217mom, thank you! It's so funny how a little thing can really make a big difference in outlook. I feel really foolish, but even though I'd been focusing so much on age range of readers, for whatever reason I hadn't really clicked that into a connection with grade level. Like, of COURSE I should have done that, but I hadn't. Seeing your 2nd-3rd grade and 3rd to 6th grade explanation makes so much sense and I feel silly for having overlooked it. I mean, I'm still not completely sure where my idea falls, but I'm definitely closer now. Thanks again!
Title: Re: Confused Just Enough...
Post by: Vijaya on June 05, 2019, 12:07 PM
Mirka brings up such an important point regarding topic. Friendship stories are perennial for all age groups, but you can have a hint of romance for upper MG. The younger the child, the closer to home the stories tend to be. Their world begins to expand as they get older and they begin to think outside of their family and friend circle. I have a wonderful little book about the developmental stages of children: Yardsticks by Wood. And  Alijandra Moligner's Word Book is a must if you're writing EZs. Happy reading and writing!
Title: Re: Confused Just Enough...
Post by: JodyJS on June 05, 2019, 12:11 PM
(Pointing to the above) Further proof that the blueboards are filled with awesomeness!
Title: Re: Confused Just Enough...
Post by: Debbie Vilardi on June 05, 2019, 08:35 PM
You have great info above. I think I can help clarify the reason for some of your confusion. I have Frog and Toad Are Friends on my shelf. It's an old copy with my husband's name scrawled in crayon. Today, it's considered an early reader, but it wasn't labeled that then. Changes in the market lead to new classifications so older books are harder to judge.

Another thing to consider is the reliance on illustrations. Picture books are for up to age 8. They are heavily illustrated and the illustrations tell part or all of the story. In early readers, the illustrations present the text visually. They support the learner in understanding the action and figuring out the words.
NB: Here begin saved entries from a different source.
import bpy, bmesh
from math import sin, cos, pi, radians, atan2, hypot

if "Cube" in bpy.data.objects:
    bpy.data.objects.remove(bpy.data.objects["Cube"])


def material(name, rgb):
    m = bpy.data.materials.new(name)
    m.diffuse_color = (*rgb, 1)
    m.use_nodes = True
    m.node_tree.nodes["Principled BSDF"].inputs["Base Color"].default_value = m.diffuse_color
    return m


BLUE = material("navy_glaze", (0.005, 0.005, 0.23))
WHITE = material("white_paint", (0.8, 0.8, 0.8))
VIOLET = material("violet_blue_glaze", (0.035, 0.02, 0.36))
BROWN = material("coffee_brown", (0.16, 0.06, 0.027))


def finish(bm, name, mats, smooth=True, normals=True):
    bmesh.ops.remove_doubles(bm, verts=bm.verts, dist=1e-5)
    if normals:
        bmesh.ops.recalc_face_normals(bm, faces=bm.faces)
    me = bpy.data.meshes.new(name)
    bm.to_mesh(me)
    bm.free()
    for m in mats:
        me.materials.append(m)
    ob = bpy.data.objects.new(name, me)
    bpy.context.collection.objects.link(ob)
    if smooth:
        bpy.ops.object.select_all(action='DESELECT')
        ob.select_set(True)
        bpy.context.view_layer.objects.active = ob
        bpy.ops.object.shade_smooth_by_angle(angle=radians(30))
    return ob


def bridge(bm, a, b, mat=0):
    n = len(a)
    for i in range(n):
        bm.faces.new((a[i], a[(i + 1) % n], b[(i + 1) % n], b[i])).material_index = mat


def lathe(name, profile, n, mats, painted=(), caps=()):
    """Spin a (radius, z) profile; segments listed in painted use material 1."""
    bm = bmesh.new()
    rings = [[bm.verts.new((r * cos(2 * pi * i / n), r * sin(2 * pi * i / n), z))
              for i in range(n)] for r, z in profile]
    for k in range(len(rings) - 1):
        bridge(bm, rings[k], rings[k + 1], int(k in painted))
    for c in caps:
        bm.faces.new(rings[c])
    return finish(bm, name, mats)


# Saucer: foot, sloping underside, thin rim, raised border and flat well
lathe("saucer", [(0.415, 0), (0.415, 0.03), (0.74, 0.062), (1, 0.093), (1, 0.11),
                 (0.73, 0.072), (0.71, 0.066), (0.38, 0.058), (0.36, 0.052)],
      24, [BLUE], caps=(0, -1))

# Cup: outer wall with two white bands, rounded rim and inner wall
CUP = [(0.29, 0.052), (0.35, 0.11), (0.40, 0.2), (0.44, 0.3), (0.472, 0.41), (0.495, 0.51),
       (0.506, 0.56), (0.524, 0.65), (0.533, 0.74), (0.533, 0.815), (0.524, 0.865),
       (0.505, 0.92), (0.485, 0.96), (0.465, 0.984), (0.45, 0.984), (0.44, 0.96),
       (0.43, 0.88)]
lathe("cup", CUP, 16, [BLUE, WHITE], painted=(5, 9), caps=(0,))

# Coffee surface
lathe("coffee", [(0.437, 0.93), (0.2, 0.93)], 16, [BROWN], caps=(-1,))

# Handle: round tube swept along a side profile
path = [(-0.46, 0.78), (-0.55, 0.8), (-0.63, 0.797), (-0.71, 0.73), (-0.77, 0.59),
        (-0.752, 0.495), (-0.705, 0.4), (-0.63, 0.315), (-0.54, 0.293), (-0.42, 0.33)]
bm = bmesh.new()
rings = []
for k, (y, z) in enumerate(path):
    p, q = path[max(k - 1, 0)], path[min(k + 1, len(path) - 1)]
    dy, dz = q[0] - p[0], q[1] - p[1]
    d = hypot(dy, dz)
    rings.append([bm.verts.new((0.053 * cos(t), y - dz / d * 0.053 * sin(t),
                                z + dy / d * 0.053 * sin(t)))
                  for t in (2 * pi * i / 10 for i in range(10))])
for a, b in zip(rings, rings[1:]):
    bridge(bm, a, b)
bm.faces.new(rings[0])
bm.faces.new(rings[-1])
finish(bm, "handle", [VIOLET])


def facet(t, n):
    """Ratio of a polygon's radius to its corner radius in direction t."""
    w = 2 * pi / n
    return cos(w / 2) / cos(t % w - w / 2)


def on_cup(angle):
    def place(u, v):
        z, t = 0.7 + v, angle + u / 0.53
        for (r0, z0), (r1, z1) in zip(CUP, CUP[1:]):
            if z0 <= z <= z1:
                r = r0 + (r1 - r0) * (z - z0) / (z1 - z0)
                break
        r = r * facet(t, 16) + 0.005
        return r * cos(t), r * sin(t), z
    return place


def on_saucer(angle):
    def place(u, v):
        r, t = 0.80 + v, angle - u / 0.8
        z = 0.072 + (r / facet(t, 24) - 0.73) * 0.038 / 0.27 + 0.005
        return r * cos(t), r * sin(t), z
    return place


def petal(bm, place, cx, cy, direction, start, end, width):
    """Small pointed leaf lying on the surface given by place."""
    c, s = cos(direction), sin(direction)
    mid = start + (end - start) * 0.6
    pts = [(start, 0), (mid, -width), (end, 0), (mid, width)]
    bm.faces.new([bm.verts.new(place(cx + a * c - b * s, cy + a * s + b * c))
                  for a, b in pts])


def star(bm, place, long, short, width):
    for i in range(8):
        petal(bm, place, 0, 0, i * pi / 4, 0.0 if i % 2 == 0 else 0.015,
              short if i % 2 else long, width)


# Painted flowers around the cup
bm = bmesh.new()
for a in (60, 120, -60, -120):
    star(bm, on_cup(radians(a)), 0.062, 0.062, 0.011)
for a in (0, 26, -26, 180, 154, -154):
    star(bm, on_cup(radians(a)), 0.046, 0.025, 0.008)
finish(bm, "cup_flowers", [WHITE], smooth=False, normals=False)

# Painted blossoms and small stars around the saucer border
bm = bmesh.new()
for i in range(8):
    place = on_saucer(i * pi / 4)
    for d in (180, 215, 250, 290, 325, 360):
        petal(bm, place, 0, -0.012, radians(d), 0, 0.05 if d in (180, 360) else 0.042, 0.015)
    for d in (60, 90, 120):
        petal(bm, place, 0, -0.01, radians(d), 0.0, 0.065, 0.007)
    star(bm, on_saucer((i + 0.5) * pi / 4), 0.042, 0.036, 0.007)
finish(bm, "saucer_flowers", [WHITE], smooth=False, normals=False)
The more proficient the reader, the less they need illustrations, so EZ books at the upper levels have fewer illustrations than those for beginning readers. Chapter books also generally have more images than middle grade novels, which may have a spot image in each chapter or even no illustrations. So, yes, it is all about grade level and reading level.

And just to be complete, non fiction has differing rules and there are books on more sophisticated topics (appropriate to the age level) for students who struggle with reading. But those are other matters.